Even better, the segment's backlog is up 70% year over year and is now above $4 billion -- $2.1 billion of which is related to warehouse and workflow solutions. SPS is showing signs of increased revenue growth and potential margin expansion, which should add stability to Honeywell's 2021 performance.
2. Aerospace and oil and gas are recovering
While SPS shined in 2020, aerospace and PMT struggled. Aerospace is Honeywell's largest segment, supporting the commercial-aviation market, defense, and space industry by making a variety of components, equipment, machinery, and software solutions. However, the majority of its sales are tied to commercial aviation -- one of 2020's worst-hit markets. As a result, aerospace organic sales nosedived 18% in 2020.
The company is optimistic that the segment will stage a recovery as flight hours and build rates increase. The data shows it could be right.
The U.S. Transportation Security Administration (TSA) tracks its checkpoint numbers and posts them daily, which is a useful yardstick to gauge U.S. air travel. So far in May, throughput is down just 35% from May 2019 levels, which is a significant improvement from earlier months.
May 2021 (as of May 25)
Average TSA throughput decline compared to 2019
Given the success of the vaccine rollout, it's reasonable to assume that travel volumes should continue to increase into the summer.
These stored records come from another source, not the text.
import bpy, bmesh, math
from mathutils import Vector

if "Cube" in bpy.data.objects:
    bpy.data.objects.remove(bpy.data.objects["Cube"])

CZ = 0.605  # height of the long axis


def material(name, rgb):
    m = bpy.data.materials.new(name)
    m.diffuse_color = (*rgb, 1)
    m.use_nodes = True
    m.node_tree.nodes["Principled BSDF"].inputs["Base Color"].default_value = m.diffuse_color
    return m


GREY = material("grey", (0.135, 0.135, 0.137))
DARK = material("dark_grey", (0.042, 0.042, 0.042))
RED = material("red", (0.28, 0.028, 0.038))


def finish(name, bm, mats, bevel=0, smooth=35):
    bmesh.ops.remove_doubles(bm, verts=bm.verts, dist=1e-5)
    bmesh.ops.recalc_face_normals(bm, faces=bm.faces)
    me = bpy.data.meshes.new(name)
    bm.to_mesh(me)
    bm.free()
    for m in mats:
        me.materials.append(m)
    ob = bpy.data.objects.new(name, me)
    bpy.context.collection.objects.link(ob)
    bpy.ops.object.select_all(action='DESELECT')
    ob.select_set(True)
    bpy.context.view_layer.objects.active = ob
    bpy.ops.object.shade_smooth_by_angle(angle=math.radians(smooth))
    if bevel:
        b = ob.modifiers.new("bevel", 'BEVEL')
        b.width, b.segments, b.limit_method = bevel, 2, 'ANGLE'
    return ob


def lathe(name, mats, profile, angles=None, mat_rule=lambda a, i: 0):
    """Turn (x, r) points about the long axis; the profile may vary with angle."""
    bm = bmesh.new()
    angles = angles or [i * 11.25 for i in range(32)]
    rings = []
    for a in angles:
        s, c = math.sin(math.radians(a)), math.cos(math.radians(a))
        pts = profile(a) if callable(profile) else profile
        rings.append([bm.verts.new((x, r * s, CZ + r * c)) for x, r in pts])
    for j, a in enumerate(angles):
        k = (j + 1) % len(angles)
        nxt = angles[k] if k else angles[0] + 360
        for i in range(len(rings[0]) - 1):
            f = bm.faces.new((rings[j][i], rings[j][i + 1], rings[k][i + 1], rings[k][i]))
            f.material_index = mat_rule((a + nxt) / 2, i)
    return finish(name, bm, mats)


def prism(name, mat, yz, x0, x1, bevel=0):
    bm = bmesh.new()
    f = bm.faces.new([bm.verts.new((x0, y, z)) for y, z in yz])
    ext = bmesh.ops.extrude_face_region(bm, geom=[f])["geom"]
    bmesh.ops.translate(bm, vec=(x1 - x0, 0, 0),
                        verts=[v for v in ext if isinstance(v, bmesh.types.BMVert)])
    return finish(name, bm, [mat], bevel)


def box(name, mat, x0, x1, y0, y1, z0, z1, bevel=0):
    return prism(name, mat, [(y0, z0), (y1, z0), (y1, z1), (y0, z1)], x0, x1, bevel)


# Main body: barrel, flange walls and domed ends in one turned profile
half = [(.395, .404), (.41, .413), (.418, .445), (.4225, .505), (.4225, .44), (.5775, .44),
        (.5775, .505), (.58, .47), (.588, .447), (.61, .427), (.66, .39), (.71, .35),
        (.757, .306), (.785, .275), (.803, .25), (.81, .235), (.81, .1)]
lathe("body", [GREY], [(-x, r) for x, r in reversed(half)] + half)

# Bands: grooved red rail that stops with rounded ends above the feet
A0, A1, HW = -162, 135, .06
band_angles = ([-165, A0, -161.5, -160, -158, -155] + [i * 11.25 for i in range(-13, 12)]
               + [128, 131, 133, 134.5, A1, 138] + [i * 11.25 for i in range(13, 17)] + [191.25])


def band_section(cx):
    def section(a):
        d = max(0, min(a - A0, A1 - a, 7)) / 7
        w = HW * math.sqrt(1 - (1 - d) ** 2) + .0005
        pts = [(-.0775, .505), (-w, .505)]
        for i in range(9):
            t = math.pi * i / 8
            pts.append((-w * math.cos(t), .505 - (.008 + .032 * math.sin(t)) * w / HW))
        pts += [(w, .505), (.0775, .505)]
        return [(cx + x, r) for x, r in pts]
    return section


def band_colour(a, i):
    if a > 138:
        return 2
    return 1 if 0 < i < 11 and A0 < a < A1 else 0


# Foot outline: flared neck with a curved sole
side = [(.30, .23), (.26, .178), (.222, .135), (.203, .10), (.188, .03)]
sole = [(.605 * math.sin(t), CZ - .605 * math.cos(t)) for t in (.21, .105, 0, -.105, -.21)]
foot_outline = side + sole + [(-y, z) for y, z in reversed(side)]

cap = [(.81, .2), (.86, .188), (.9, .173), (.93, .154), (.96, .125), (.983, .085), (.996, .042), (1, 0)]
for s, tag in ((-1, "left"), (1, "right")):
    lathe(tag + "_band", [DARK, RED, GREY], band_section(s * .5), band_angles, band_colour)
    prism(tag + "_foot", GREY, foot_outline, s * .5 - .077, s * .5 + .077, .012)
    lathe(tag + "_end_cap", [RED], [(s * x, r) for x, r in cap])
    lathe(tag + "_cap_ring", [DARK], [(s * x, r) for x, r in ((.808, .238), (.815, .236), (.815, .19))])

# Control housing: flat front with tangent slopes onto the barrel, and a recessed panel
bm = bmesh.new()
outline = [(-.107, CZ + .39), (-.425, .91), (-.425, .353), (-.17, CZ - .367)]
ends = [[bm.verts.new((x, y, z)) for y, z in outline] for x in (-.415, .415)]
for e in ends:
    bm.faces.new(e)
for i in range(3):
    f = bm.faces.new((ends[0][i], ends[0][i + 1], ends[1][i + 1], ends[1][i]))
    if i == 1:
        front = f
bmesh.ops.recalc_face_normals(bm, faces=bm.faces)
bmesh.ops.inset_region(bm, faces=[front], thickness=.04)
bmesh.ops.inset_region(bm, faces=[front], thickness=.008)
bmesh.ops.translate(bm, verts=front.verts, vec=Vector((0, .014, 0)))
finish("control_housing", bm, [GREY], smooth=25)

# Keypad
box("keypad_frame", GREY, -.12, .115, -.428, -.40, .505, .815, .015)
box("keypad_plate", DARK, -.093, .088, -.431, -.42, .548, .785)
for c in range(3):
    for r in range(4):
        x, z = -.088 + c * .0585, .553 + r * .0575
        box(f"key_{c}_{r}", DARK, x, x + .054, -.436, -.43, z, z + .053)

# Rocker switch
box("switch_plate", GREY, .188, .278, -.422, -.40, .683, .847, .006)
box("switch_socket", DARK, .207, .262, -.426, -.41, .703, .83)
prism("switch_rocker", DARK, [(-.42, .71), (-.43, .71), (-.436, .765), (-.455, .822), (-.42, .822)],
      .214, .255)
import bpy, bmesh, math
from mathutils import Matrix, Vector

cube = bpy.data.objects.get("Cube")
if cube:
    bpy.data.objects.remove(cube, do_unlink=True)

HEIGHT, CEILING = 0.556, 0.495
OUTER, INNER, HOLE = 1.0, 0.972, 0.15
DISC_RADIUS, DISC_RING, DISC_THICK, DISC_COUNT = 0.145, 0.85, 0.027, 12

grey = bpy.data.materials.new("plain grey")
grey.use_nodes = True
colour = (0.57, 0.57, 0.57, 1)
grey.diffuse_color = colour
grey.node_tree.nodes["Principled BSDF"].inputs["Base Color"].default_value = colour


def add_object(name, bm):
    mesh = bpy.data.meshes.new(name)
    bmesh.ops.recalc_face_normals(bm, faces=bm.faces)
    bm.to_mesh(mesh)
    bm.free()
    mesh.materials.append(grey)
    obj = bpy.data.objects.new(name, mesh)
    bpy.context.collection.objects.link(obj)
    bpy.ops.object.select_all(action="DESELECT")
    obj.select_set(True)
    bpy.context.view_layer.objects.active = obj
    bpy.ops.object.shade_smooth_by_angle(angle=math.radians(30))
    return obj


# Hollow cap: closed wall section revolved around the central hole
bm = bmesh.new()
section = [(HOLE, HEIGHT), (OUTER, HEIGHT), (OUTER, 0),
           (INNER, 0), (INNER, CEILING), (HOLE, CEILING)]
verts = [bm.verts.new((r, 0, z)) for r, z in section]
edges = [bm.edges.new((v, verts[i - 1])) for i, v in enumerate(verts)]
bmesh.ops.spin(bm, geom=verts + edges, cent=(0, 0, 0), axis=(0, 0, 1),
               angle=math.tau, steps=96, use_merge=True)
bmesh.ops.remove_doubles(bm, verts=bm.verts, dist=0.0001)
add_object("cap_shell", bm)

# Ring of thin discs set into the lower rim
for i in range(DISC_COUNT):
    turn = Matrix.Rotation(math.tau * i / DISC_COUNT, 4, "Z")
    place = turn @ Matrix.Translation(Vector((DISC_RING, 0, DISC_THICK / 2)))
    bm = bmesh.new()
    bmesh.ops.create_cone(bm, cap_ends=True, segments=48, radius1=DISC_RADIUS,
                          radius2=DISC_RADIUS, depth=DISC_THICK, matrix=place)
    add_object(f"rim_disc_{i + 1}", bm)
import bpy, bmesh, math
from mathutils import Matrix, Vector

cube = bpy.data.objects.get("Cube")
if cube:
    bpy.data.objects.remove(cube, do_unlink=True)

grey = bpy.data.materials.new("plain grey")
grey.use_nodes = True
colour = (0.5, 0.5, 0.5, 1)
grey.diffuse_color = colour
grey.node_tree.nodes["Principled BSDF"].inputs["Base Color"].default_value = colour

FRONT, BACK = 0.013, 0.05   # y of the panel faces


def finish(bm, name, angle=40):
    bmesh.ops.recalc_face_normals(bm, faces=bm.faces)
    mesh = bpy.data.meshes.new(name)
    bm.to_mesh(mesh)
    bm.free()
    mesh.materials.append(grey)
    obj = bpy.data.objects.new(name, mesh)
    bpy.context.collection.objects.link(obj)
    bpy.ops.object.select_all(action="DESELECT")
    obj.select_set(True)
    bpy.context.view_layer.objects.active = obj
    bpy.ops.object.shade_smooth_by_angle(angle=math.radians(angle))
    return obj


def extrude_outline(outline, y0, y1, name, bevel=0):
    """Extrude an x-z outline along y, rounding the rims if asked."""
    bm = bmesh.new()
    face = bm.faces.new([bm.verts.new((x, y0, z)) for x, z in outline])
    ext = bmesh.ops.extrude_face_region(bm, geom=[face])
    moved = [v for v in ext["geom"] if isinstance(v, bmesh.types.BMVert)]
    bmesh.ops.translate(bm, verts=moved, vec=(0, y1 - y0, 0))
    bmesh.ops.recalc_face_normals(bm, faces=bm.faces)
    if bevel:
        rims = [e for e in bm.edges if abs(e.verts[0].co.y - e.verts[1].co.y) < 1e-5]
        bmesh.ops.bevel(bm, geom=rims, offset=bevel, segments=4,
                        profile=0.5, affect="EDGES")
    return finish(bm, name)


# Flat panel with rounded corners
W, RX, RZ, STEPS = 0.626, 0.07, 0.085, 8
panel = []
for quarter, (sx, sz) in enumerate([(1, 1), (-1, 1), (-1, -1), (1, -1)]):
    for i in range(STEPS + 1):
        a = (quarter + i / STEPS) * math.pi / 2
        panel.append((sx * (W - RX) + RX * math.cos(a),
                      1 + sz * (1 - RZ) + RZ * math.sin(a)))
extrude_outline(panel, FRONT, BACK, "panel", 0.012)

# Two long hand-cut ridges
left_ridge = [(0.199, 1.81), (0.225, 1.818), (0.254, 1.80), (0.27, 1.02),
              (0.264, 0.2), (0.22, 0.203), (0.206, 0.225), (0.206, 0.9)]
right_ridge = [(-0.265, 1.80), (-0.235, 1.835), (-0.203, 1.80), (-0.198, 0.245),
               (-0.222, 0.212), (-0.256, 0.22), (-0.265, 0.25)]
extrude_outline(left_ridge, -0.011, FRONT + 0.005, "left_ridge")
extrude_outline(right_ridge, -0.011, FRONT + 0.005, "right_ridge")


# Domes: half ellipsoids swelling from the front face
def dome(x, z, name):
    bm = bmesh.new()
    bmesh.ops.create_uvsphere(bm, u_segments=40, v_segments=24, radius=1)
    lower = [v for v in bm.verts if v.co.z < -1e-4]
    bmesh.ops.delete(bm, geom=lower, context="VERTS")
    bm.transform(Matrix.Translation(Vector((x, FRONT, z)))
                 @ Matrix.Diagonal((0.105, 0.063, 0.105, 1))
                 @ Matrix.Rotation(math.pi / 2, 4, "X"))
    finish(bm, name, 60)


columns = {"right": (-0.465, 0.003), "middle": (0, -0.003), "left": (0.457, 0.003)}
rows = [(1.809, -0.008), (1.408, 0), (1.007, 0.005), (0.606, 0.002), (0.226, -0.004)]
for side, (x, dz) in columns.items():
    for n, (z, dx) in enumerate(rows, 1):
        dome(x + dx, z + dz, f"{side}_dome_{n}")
There will likely be some lag time between business improvements and demand for Honeywell's products, but the recovery we're seeing in May is nevertheless encouraging.
A similar theme is taking place in oil and gas. Demand for transportation fuels and products derived from crude oil is improving, which should help the PMT segment in the coming quarters. However, Honeywell noted in its first-quarter investor presentation that it still wasn't seeing an uptick in oil and gas spending.
Last year, many producers slashed spending and curtailed production in order to survive the onslaught of lower demand and crippled prices. Most companies are still licking their wounds. So although oil and gas prices have been strong all year, it's going to take more time for the PMT segment to recover to its 2019 levels.
3. Financial strength
Its balance sheet was able to take on debt without impacting financial health. Although total net long-term debt is at a three-year high, its debt-to-equity ratio is just 0.14, and debt-to-capital is 54% -- which is excellent for an industrial conglomerate of Honeywell's size.
4. Dividends and share buybacks
Honeywell's strong balance sheet means it can use excess cash to grow its business, buy back stock, or pay dividends. It deployed around $3 billion toward these efforts in the first quarter, which included buying back around 4 million shares of its stock.
Honeywell hasn't raised its dividend as consistently as other major industrials have. And it's certainly a long way away from earning Dividend Aristocrat status. However, the company hasn't cut its dividend since 1994 and has raised it every year since 2011. Shareholders probably don't mind inconsistent dividend raises considering Honeywell has handily outperformed the S&P 500 over the last decade.
An attractive combination
Honeywell exhibits a rare combination of business growth, value, a stable balance sheet, and a growing dividend. One of the few cons is its valuation, which is higher than historic levels because of weak 2020 earnings and a rising stock price.
Investors who are looking to allocate $1,000 toward a relatively safe investment that directly benefits from the economic recovery could benefit from picking up a few shares of Honeywell.